The fruit is green in color, the shape is very similar to a lemon, and as big as an orange. It grows in Italy, Morocco, The Ivory Coast, Argentina, Brazil, and South East Asia. However, the bergamot oil used in perfumery is usually from Calabria (Italy) due to its satisfying olfactive properties.
Bergamot essential oil is obtained through cold expression of the fruit’s skin, usually using the pelatrice process. In this process, the fruits are put inside a rotating machine whose wall is abrasive. While the machine is rotating, the peel will produce an emulsion of oil and water. The fruits then go through a water-spraying process to wash the emulsion from the skin. Finally, this emulsion goes through a centrifugation tank to separate the oil and water content.
What makes bergamot oil smells like bergamot
The main components of bergamot essential oil are limonene, linalyl acetate, and linalool. Limonene is a monoterpene commonly present in citrus oils and responsible for the fresh, sweet, green, and slightly peppery odor. Although the amount of limonene is much higher in orange oil, almost double. This is too what makes bergamot smells different.
Linalyl acetate and linalool are present at a high percentage. Together they make almost 45% of the composition. Both of them often occur collectively in natural oils, as linalyl acetate is actually the acetate ester of linalool. These molecules are responsible for the tenacity and richness of bergamot oil.

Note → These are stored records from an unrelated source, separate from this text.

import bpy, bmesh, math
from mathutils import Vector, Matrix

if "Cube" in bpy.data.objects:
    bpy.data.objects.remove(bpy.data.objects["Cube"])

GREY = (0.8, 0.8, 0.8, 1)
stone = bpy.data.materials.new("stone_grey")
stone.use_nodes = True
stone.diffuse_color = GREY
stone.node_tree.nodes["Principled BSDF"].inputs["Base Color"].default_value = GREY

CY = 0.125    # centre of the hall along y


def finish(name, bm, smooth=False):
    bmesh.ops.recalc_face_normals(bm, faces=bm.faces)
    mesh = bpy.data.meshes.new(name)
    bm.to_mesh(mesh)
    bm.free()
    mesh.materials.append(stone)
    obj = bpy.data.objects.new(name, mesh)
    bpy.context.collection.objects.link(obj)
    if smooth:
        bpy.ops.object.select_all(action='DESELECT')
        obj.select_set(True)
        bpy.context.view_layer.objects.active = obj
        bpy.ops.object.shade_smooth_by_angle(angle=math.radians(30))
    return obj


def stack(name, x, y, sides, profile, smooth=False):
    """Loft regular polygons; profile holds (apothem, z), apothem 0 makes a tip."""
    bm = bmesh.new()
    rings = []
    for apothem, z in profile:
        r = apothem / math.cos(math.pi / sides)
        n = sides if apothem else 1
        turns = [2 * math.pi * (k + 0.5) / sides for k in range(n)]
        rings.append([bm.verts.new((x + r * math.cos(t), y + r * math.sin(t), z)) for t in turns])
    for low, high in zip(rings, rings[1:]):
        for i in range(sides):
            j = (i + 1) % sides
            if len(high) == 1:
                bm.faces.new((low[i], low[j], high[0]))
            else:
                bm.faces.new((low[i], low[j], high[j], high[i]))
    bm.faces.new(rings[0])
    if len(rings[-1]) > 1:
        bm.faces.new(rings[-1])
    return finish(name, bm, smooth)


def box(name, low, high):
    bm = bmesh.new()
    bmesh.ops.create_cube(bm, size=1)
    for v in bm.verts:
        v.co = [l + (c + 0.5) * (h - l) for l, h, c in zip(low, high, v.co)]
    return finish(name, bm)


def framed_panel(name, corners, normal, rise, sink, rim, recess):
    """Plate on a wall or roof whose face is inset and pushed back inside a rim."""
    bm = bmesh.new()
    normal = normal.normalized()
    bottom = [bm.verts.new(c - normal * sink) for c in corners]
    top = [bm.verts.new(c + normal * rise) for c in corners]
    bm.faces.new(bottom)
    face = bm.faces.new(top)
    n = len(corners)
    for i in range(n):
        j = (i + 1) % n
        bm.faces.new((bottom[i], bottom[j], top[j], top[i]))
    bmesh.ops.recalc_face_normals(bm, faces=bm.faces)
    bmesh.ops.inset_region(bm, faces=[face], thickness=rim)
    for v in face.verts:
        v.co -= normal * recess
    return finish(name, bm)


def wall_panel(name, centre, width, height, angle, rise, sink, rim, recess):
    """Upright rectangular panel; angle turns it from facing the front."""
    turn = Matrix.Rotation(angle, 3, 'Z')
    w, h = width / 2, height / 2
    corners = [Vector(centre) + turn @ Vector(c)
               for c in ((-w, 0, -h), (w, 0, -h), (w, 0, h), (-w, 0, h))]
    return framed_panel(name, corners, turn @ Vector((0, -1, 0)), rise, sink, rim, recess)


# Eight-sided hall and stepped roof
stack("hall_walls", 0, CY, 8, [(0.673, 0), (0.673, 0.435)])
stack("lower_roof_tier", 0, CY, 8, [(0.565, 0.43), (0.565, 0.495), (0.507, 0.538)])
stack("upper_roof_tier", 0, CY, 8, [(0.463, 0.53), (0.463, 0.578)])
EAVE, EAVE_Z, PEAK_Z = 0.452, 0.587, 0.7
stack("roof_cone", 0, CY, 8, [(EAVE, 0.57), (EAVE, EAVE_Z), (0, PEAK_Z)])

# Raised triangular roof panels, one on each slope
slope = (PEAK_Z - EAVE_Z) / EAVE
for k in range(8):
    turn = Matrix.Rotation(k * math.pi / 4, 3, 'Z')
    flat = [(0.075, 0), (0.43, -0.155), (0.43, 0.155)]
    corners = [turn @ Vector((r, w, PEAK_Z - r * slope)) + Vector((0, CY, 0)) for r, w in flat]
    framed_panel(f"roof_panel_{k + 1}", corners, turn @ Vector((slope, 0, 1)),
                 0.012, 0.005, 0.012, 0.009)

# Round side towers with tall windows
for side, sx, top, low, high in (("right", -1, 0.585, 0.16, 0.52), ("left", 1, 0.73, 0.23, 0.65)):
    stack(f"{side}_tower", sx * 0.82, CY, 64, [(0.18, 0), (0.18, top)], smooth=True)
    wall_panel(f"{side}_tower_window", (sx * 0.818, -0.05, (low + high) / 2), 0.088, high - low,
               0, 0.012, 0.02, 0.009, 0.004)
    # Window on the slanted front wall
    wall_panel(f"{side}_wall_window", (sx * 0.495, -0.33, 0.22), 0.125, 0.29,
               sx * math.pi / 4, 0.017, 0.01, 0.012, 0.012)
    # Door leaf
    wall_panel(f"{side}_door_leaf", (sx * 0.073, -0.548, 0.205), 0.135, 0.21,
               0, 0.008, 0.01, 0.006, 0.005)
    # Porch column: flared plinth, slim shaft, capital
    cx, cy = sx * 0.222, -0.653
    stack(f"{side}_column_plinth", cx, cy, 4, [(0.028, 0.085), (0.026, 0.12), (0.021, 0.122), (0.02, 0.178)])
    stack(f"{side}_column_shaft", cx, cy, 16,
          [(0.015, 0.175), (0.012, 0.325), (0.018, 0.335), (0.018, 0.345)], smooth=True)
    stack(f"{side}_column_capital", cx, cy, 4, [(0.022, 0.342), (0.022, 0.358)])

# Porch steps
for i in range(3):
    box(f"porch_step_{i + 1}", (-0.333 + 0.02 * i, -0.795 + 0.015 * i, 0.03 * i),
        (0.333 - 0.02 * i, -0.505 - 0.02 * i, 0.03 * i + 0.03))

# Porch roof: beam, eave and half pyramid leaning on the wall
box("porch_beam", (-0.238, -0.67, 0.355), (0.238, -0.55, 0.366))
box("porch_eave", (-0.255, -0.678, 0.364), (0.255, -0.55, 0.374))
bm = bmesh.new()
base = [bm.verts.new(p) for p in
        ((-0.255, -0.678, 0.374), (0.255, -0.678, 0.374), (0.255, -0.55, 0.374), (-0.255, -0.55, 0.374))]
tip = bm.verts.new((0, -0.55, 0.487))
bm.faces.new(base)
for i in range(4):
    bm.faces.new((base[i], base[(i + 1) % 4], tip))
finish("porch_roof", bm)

On the contrary, the aldehydes in bergamot oil come in a meager percentage. Although small, they are sufficient to give a clean citrus effect. Those above are the things that altogether contribute to how does bergamot smell.

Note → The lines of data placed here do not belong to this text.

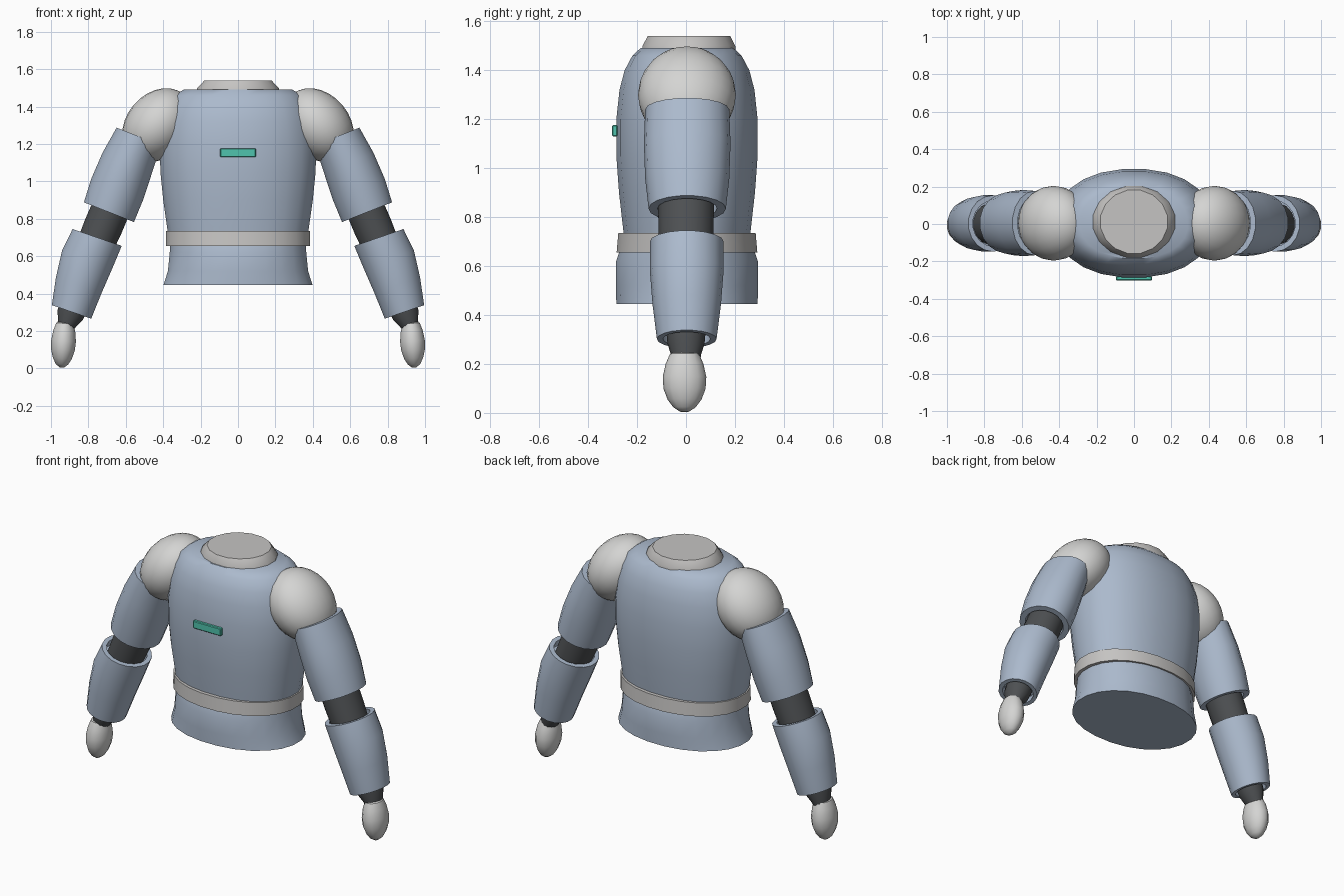
import bpy, bmesh, math
from mathutils import Vector, Matrix

if "Cube" in bpy.data.objects:
    bpy.data.objects.remove(bpy.data.objects["Cube"], do_unlink=True)


def material(name, rgb):
    m = bpy.data.materials.new(name)
    m.use_nodes = True
    m.diffuse_color = (*rgb, 1)
    m.node_tree.nodes["Principled BSDF"].inputs["Base Color"].default_value = (*rgb, 1)
    return m


BLUE = material("blue grey cloth", (0.41, 0.49, 0.61))
WHITE = material("pale grey", (0.66, 0.66, 0.65))
TRIM = material("trim grey", (0.56, 0.55, 0.54))
DARK = material("dark joint", (0.075, 0.08, 0.085))
TEAL = material("teal badge", (0.08, 0.55, 0.42))


def finish(name, bm, mat, angle=40):
    bmesh.ops.recalc_face_normals(bm, faces=bm.faces)
    me = bpy.data.meshes.new(name)
    bm.to_mesh(me)
    bm.free()
    me.materials.append(mat)
    ob = bpy.data.objects.new(name, me)
    bpy.context.collection.objects.link(ob)
    bpy.ops.object.select_all(action='DESELECT')
    ob.select_set(True)
    bpy.context.view_layer.objects.active = ob
    bpy.ops.object.shade_smooth_by_angle(angle=math.radians(angle))
    return ob


def loft(name, start, end, rings, mat, sides=18, power=2.0, shift=0):
    """Closed tube; each ring is (distance along axis 0..1, half width, half depth, sideways offset)."""
    a, b = Vector(start), Vector(end)
    depth = Vector((0, 1, 0))
    side = depth.cross((b - a).normalized()).normalized()
    bm = bmesh.new()
    loops = []
    for t, rx, ry, *off in rings:
        c = a.lerp(b, t) + side * (off[0] * shift if off else 0)
        loop = []
        for i in range(sides):
            ang = 2 * math.pi * (i + 0.5) / sides
            co, si = math.cos(ang), math.sin(ang)
            u = math.copysign(abs(co) ** (2 / power), co) * rx
            v = math.copysign(abs(si) ** (2 / power), si) * ry
            loop.append(bm.verts.new(c + side * u + depth * v))
        loops.append(loop)
    for lo, hi in zip(loops, loops[1:]):
        for i in range(sides):
            j = (i + 1) % sides
            bm.faces.new((lo[i], lo[j], hi[j], hi[i]))
    bm.faces.new(loops[0])
    bm.faces.new(loops[-1])
    return finish(name, bm, mat)


# Torso, lower hem and waist band: distance along the axis is height
UP = ((0, 0.004, 0), (0, 0.004, 1))
loft("torso", *UP, [
    (0.68, 0.372, 0.255), (0.76, 0.383, 0.264), (0.9, 0.403, 0.28),
    (1.05, 0.418, 0.291), (1.2, 0.422, 0.291), (1.32, 0.406, 0.278),
    (1.4, 0.38, 0.257), (1.46, 0.345, 0.225), (1.492, 0.29, 0.19)],
    BLUE, 24, 2.2)
loft("hem", *UP, [
    (0.445, 0.402, 0.291), (0.52, 0.378, 0.293), (0.62, 0.368, 0.292),
    (0.67, 0.366, 0.275)], BLUE, 24, 2.1)
loft("waist_band", *UP, [
    (0.655, 0.388, 0.29), (0.735, 0.388, 0.283)], TRIM, 24, 2.1)

# Collar with a closed top
loft("collar", (0, 0.012, 0), (0, 0.012, 1), [
    (1.475, 0.225, 0.195), (1.5, 0.222, 0.193), (1.54, 0.182, 0.172)],
    TRIM, 16)

# Chest badge
bm = bmesh.new()
bmesh.ops.create_cube(bm, size=1, matrix=Matrix.Translation((0, -0.291, 1.153))
                      @ Matrix.Diagonal((0.19, 0.022, 0.046, 1)))
bmesh.ops.bevel(bm, geom=bm.edges[:], offset=0.004, segments=1, affect='EDGES')
finish("chest_badge", bm, TEAL, 30)

# Arms
for label, s in (("left", 1), ("right", -1)):
    # Shoulder ball, longer along the slope of the arm
    bm = bmesh.new()
    bmesh.ops.create_uvsphere(
        bm, u_segments=24, v_segments=14, radius=1,
        matrix=Matrix.Translation((0.43 * s, 0.004, 1.3))
        @ Matrix.Rotation(-s * math.radians(40), 4, 'Y')
        @ Matrix.Diagonal((0.168, 0.2, 0.217, 1)))
    finish(label + "_shoulder", bm, WHITE)

    # Sleeves are open tubes with a thick rim
    loft(label + "_upper_sleeve", (0.53 * s, 0.005, 1.24), (0.69 * s, 0.005, 0.835), [
        (0.06, 0.1, 0.14), (0, 0.1, 0.14), (0, 0.13, 0.172), (0.35, 0.145, 0.177, 0.006),
        (0.7, 0.152, 0.172, 0.004), (1, 0.146, 0.158), (1, 0.112, 0.122),
        (0.9, 0.112, 0.122)], BLUE, 18, shift=-s)
    loft(label + "_elbow", (0.66 * s, 0, 0.9), (0.78 * s, 0, 0.62), [
        (0, 0.105, 0.117), (0.5, 0.106, 0.115), (1, 0.1, 0.11)], DARK, 16)
    loft(label + "_forearm_sleeve", (0.753 * s, 0.003, 0.7), (0.89 * s, 0.003, 0.302), [
        (0.1, 0.115, 0.122), (0, 0.115, 0.122), (0, 0.141, 0.151),
        (0.3, 0.145, 0.151, 0.012), (0.65, 0.131, 0.14, 0.01), (1, 0.113, 0.122),
        (1, 0.09, 0.097), (0.9, 0.09, 0.097)], BLUE, 18, shift=-s)
    loft(label + "_wrist", (0.88 * s, 0, 0.33), (0.93 * s, 0, 0.2), [
        (0, 0.078, 0.08), (0.35, 0.074, 0.076), (0.7, 0.052, 0.062),
        (1, 0.045, 0.055)], DARK, 14)

    # Rounded mitten hand
    loft(label + "_hand", (0.925 * s, -0.006, 0.25), (0.943 * s, -0.006, 0.005), [
        (0, 0.03, 0.04), (0.04, 0.047, 0.06), (0.2, 0.06, 0.077), (0.42, 0.068, 0.089),
        (0.62, 0.065, 0.086), (0.8, 0.052, 0.069), (0.93, 0.034, 0.045),
        (1, 0.012, 0.018)], WHITE, 14)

Bergamot in perfumery
Bergamot oil is widely used in perfume composition to build citrus, cologne, fougere, oriental, and chypre accords. It is practically useful in any kind of profile. Many times, it is used in a high percentage. Its complexity is advantageous for perfumers as it can give freshness, richness, and tenacity at the same time.

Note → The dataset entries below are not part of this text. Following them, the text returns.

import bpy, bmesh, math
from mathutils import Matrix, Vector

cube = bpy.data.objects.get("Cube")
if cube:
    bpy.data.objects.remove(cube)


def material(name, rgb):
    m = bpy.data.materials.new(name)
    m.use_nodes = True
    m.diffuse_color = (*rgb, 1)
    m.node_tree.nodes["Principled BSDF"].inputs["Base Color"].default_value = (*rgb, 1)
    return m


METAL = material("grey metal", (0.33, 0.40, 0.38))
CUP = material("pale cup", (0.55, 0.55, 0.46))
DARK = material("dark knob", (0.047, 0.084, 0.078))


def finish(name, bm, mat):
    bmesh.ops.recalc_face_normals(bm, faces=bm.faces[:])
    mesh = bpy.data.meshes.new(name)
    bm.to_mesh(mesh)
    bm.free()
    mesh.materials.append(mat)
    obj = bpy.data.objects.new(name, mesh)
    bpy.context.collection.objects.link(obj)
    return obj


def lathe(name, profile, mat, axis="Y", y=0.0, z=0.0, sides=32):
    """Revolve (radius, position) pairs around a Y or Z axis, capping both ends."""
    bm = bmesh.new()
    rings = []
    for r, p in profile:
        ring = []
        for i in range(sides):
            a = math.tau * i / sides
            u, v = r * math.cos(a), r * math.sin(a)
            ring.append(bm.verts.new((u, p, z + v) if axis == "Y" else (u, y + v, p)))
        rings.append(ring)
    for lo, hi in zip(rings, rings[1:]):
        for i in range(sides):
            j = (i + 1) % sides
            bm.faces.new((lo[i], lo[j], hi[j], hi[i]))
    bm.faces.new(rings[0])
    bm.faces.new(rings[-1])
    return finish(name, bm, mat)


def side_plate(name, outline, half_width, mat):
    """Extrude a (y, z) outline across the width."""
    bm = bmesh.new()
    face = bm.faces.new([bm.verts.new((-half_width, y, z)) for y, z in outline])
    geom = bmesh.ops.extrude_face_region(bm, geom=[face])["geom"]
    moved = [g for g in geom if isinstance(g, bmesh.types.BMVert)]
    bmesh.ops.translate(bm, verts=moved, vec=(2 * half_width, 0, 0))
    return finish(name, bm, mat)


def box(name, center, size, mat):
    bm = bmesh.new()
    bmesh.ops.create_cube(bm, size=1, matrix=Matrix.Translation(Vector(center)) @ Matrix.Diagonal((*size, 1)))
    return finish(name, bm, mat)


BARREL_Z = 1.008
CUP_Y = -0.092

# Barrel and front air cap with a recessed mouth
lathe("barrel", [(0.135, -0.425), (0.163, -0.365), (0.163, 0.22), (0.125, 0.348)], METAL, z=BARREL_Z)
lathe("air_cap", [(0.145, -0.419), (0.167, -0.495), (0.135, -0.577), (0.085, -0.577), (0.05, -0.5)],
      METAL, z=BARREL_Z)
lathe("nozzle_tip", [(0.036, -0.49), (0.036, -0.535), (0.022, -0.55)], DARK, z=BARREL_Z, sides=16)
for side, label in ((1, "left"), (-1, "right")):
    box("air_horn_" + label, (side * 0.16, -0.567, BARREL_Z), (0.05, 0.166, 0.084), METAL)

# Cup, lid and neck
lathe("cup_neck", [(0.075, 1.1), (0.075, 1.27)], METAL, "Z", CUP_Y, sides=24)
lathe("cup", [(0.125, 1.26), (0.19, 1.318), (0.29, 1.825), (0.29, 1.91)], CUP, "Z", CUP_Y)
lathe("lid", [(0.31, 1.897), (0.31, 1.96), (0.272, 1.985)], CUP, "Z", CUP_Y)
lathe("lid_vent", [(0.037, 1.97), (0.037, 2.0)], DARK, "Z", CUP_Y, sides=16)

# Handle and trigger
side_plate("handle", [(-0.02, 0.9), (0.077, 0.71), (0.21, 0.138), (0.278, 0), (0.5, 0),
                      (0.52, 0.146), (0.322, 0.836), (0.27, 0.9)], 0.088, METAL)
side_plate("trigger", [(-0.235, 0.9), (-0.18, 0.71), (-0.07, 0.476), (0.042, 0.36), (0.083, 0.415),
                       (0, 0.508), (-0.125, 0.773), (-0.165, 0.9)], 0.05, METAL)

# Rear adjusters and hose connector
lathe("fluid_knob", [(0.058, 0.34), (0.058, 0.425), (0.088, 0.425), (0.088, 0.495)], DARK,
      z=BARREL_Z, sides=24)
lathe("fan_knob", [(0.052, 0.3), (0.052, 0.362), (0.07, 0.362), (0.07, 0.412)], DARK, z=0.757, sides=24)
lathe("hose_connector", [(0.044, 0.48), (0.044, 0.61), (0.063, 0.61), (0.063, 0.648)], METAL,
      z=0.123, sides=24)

Bergamot can influence a fragrance from top to middle-bottom. In the middle notes, bergamot oil contributes to the transparent and watery citrus and compliment floral accords, such as orange blossom and lily of the valley. In the middle-bottom, bergamot oil gives somewhat a balsamic-tobacco effect.
Famous perfumes that smell bergamot oil for instance are Eau de Cologne Jean-Marie Farina (Roger & Gallet), Happy Clinique (Clinique), Earl Grey and Cucumber (Jo Malone), Bergamotto di Calabria (Acqua di Parma), Splendiris (Parfums Dusita), Bergamote Soleil (Atelier Cologne), Chrome (Azzaro), CK One (Calvin Klein), and many more.
You can read further about other ingredients here: What Does Ylang-Ylang Smell Like?